Dataset records below:
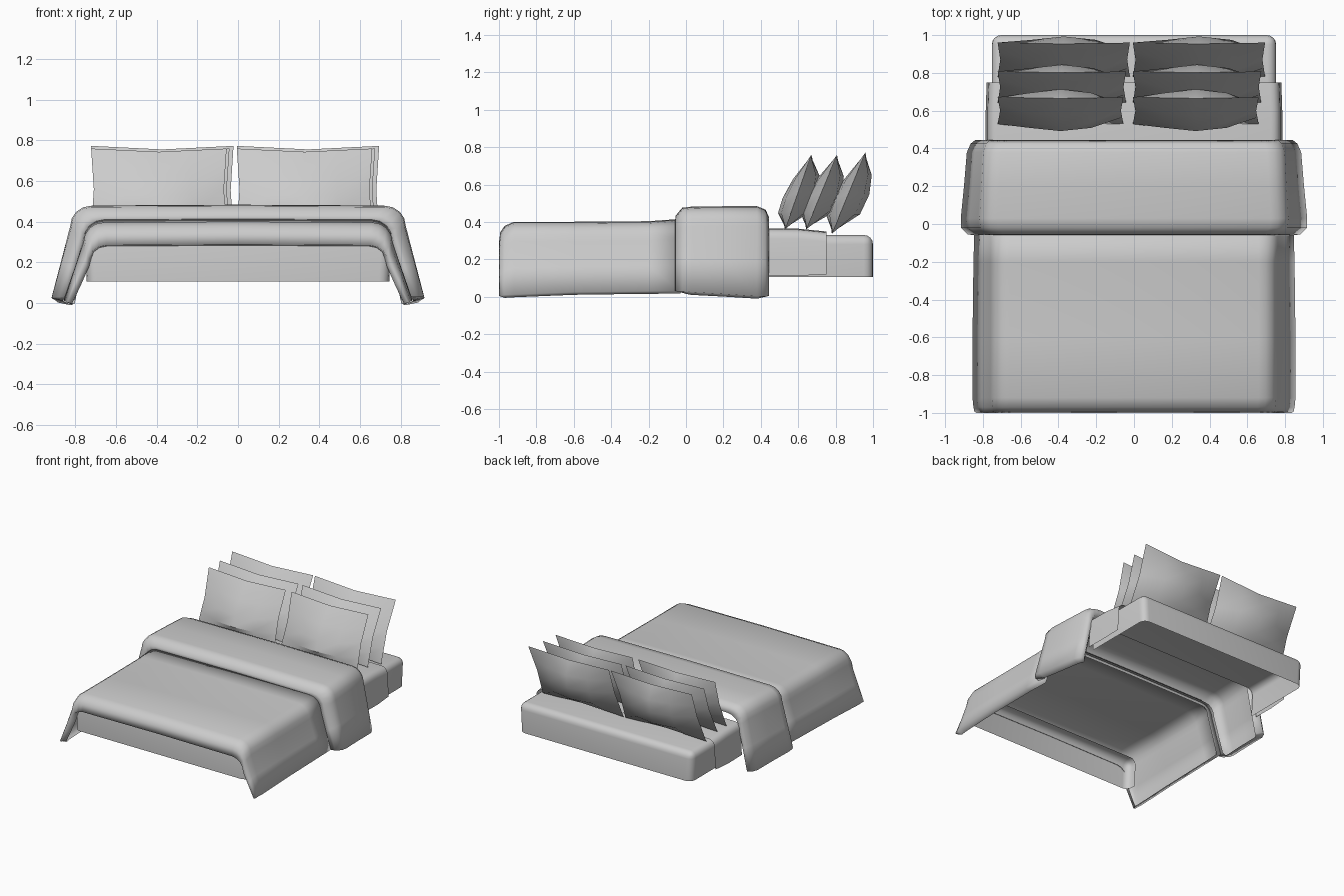
import bpy, bmesh, math
from mathutils import Matrix, Vector

if "Cube" in bpy.data.objects:
    bpy.data.objects.remove(bpy.data.objects["Cube"])


def finish(bm, name, angle=35):
    mesh = bpy.data.meshes.new(name)
    bm.to_mesh(mesh)
    bm.free()
    ob = bpy.data.objects.new(name, mesh)
    bpy.context.collection.objects.link(ob)
    bpy.ops.object.select_all(action='DESELECT')
    ob.select_set(True)
    bpy.context.view_layer.objects.active = ob
    bpy.ops.object.shade_smooth_by_angle(angle=math.radians(angle))
    return ob


def drape(name, rings, thick, r=0.1):
    """Cloth hung over the bed; rings = (y, top z, shoulder x, hem x, hem z)."""
    bm = bmesh.new()
    rows = []
    for y, zt, xs, xb, zb in rings:
        half = [(xs - r + r * math.sin(a), zt - r + r * math.cos(a))
                for a in (math.radians(k * 22.5) for k in range(5))]
        x1, z1 = half[-1]
        half += [(x1 + (xb - x1) * 0.5, z1 + (zb - z1) * 0.5), (xb, zb)]
        pts = [(-x, z) for x, z in reversed(half)] + [(0, zt + 0.004)] + half
        rows.append([bm.verts.new((x, y, z)) for x, z in pts])
    for a, b in zip(rows, rows[1:]):
        for j in range(len(a) - 1):
            bm.faces.new((a[j], a[j + 1], b[j + 1], b[j]))
    ob = finish(bm, name, 60)
    if thick:
        # only the hem is thick, the hidden inside stays a single layer
        mod = ob.modifiers.new("hem", 'SOLIDIFY')
        mod.thickness = thick
        mod.offset = -1
        mod.use_rim_only = True
    return ob


# mattress: rounded shell, open underneath and left out where the duvet hides it
bm = bmesh.new()
bmesh.ops.create_cube(bm, size=1, matrix=Matrix.Translation((0, 0.02, 0.218))
                      @ Matrix.Diagonal((1.51, 1.96, 0.225, 1)))
for v in bm.verts:
    if v.co.z < 0.2:
        v.co.x *= 0.985
bottom = [f for f in bm.faces if f.normal.z < -0.9]
bmesh.ops.delete(bm, geom=bottom, context='FACES_ONLY')
edges = [e for e in bm.edges if not e.is_boundary]
bmesh.ops.bevel(bm, geom=edges, offset=0.05, segments=4, profile=0.5, affect='EDGES')
for y in (-0.88, 0.43):
    bmesh.ops.bisect_plane(bm, geom=bm.verts[:] + bm.edges[:] + bm.faces[:],
                           plane_co=(0, y, 0), plane_no=(0, 1, 0))
hidden = [f for f in bm.faces if -0.88 < f.calc_center_median().y < 0.43]
bmesh.ops.delete(bm, geom=hidden, context='FACES')
finish(bm, "mattress")

# fitted sheet band under the pillows
drape("bed_sheet", [(0.43, 0.362, 0.775, 0.785, 0.115), (0.6, 0.36, 0.775, 0.785, 0.112),
                    (0.75, 0.345, 0.77, 0.78, 0.12)], 0, r=0.05)

# duvet with its short front lip
drape("duvet", [(-1.0, 0.285, 0.745, 0.835, 0.005), (-0.993, 0.34, 0.75, 0.845, 0.005),
                (-0.97, 0.375, 0.755, 0.85, 0.01), (-0.92, 0.397, 0.76, 0.855, 0.012),
                (-0.6, 0.397, 0.76, 0.855, 0.025), (-0.2, 0.40, 0.76, 0.85, 0.03),
                (-0.03, 0.412, 0.76, 0.845, 0.03)], 0.045)

# turned-back fold of the duvet
drape("duvet_fold", [(-0.06, 0.395, 0.765, 0.845, 0.03), (-0.055, 0.43, 0.785, 0.88, 0.03),
                     (-0.02, 0.472, 0.82, 0.915, 0.03), (0.03, 0.478, 0.825, 0.917, 0.025),
                     (0.2, 0.48, 0.815, 0.90, 0.015), (0.38, 0.48, 0.805, 0.885, 0.003),
                     (0.425, 0.462, 0.79, 0.865, 0.002), (0.445, 0.42, 0.77, 0.84, 0.005)], 0.06)


def pillow(name, x, y, z, w, h, lean):
    """Stuffed square with pinched edges, pointed corners and a fuller back."""
    n = 4
    bm = bmesh.new()
    for side, depth, sag in ((-1, 0.068, -0.3), (1, 0.105, 0.16)):
        g = {}
        for i in range(n + 1):
            for j in range(n + 1):
                u, v = 2 * i / n - 1, 2 * j / n - 1
                px = u * w * (1 - 0.04 * (1 - abs(v)))
                pz = (v + sag * (1 - v * v) * (1 - u * u)) * h * (1 - 0.08 * (1 - abs(u)))
                d = depth * (1 - u * u) * (1 - v * v) ** 0.6 * (1 - 0.25 * v)
                g[i, j] = bm.verts.new((px, side * d, pz))
        for i in range(n):
            for j in range(n):
                q = [g[i, j], g[i + 1, j], g[i + 1, j + 1], g[i, j + 1]]
                bm.faces.new(q if side < 0 else q[::-1])
    bmesh.ops.remove_doubles(bm, verts=bm.verts[:], dist=1e-4)
    bmesh.ops.transform(bm, verts=bm.verts[:], matrix=Matrix.Translation((x, y, z))
                        @ Matrix.Rotation(-math.radians(lean), 4, 'X'))
    finish(bm, name, 40)


# three rows of pillows, one stack on each side
rows = [("front_pillow", 0.60, 0.56, 0.333, 0.212, 19.5),
        ("middle_pillow", 0.725, 0.56, 0.340, 0.216, 22.5),
        ("back_pillow", 0.87, 0.555, 0.350, 0.236, 22.5)]
for name, y, z, w, h, lean in rows:
    pillow(name + "_left", -0.722 + w, y, z, w, h, lean)
    pillow(name + "_right", -0.006 + w, y, z, w, h, lean)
End of Dataset records.
Problem requirements. Each entry above must be restated word for word; the pictures stay out of the copy.

Answer area.
import bpy, bmesh, math
from mathutils import Matrix, Vector

if "Cube" in bpy.data.objects:
    bpy.data.objects.remove(bpy.data.objects["Cube"])


def finish(bm, name, angle=35):
    mesh = bpy.data.meshes.new(name)
    bm.to_mesh(mesh)
    bm.free()
    ob = bpy.data.objects.new(name, mesh)
    bpy.context.collection.objects.link(ob)
    bpy.ops.object.select_all(action='DESELECT')
    ob.select_set(True)
    bpy.context.view_layer.objects.active = ob
    bpy.ops.object.shade_smooth_by_angle(angle=math.radians(angle))
    return ob


def drape(name, rings, thick, r=0.1):
    """Cloth hung over the bed; rings = (y, top z, shoulder x, hem x, hem z)."""
    bm = bmesh.new()
    rows = []
    for y, zt, xs, xb, zb in rings:
        half = [(xs - r + r * math.sin(a), zt - r + r * math.cos(a))
                for a in (math.radians(k * 22.5) for k in range(5))]
        x1, z1 = half[-1]
        half += [(x1 + (xb - x1) * 0.5, z1 + (zb - z1) * 0.5), (xb, zb)]
        pts = [(-x, z) for x, z in reversed(half)] + [(0, zt + 0.004)] + half
        rows.append([bm.verts.new((x, y, z)) for x, z in pts])
    for a, b in zip(rows, rows[1:]):
        for j in range(len(a) - 1):
            bm.faces.new((a[j], a[j + 1], b[j + 1], b[j]))
    ob = finish(bm, name, 60)
    if thick:
        # only the hem is thick, the hidden inside stays a single layer
        mod = ob.modifiers.new("hem", 'SOLIDIFY')
        mod.thickness = thick
        mod.offset = -1
        mod.use_rim_only = True
    return ob


# mattress: rounded shell, open underneath and left out where the duvet hides it
bm = bmesh.new()
bmesh.ops.create_cube(bm, size=1, matrix=Matrix.Translation((0, 0.02, 0.218))
                      @ Matrix.Diagonal((1.51, 1.96, 0.225, 1)))
for v in bm.verts:
    if v.co.z < 0.2:
        v.co.x *= 0.985
bottom = [f for f in bm.faces if f.normal.z < -0.9]
bmesh.ops.delete(bm, geom=bottom, context='FACES_ONLY')
edges = [e for e in bm.edges if not e.is_boundary]
bmesh.ops.bevel(bm, geom=edges, offset=0.05, segments=4, profile=0.5, affect='EDGES')
for y in (-0.88, 0.43):
    bmesh.ops.bisect_plane(bm, geom=bm.verts[:] + bm.edges[:] + bm.faces[:],
                           plane_co=(0, y, 0), plane_no=(0, 1, 0))
hidden = [f for f in bm.faces if -0.88 < f.calc_center_median().y < 0.43]
bmesh.ops.delete(bm, geom=hidden, context='FACES')
finish(bm, "mattress")

# fitted sheet band under the pillows
drape("bed_sheet", [(0.43, 0.362, 0.775, 0.785, 0.115), (0.6, 0.36, 0.775, 0.785, 0.112),
                    (0.75, 0.345, 0.77, 0.78, 0.12)], 0, r=0.05)

# duvet with its short front lip
drape("duvet", [(-1.0, 0.285, 0.745, 0.835, 0.005), (-0.993, 0.34, 0.75, 0.845, 0.005),
                (-0.97, 0.375, 0.755, 0.85, 0.01), (-0.92, 0.397, 0.76, 0.855, 0.012),
                (-0.6, 0.397, 0.76, 0.855, 0.025), (-0.2, 0.40, 0.76, 0.85, 0.03),
                (-0.03, 0.412, 0.76, 0.845, 0.03)], 0.045)

# turned-back fold of the duvet
drape("duvet_fold", [(-0.06, 0.395, 0.765, 0.845, 0.03), (-0.055, 0.43, 0.785, 0.88, 0.03),
                     (-0.02, 0.472, 0.82, 0.915, 0.03), (0.03, 0.478, 0.825, 0.917, 0.025),
                     (0.2, 0.48, 0.815, 0.90, 0.015), (0.38, 0.48, 0.805, 0.885, 0.003),
                     (0.425, 0.462, 0.79, 0.865, 0.002), (0.445, 0.42, 0.77, 0.84, 0.005)], 0.06)


def pillow(name, x, y, z, w, h, lean):
    """Stuffed square with pinched edges, pointed corners and a fuller back."""
    n = 4
    bm = bmesh.new()
    for side, depth, sag in ((-1, 0.068, -0.3), (1, 0.105, 0.16)):
        g = {}
        for i in range(n + 1):
            for j in range(n + 1):
                u, v = 2 * i / n - 1, 2 * j / n - 1
                px = u * w * (1 - 0.04 * (1 - abs(v)))
                pz = (v + sag * (1 - v * v) * (1 - u * u)) * h * (1 - 0.08 * (1 - abs(u)))
                d = depth * (1 - u * u) * (1 - v * v) ** 0.6 * (1 - 0.25 * v)
                g[i, j] = bm.verts.new((px, side * d, pz))
        for i in range(n):
            for j in range(n):
                q = [g[i, j], g[i + 1, j], g[i + 1, j + 1], g[i, j + 1]]
                bm.faces.new(q if side < 0 else q[::-1])
    bmesh.ops.remove_doubles(bm, verts=bm.verts[:], dist=1e-4)
    bmesh.ops.transform(bm, verts=bm.verts[:], matrix=Matrix.Translation((x, y, z))
                        @ Matrix.Rotation(-math.radians(lean), 4, 'X'))
    finish(bm, name, 40)


# three rows of pillows, one stack on each side
rows = [("front_pillow", 0.60, 0.56, 0.333, 0.212, 19.5),
        ("middle_pillow", 0.725, 0.56, 0.340, 0.216, 22.5),
        ("back_pillow", 0.87, 0.555, 0.350, 0.236, 22.5)]
for name, y, z, w, h, lean in rows:
    pillow(name + "_left", -0.722 + w, y, z, w, h, lean)
    pillow(name + "_right", -0.006 + w, y, z, w, h, lean)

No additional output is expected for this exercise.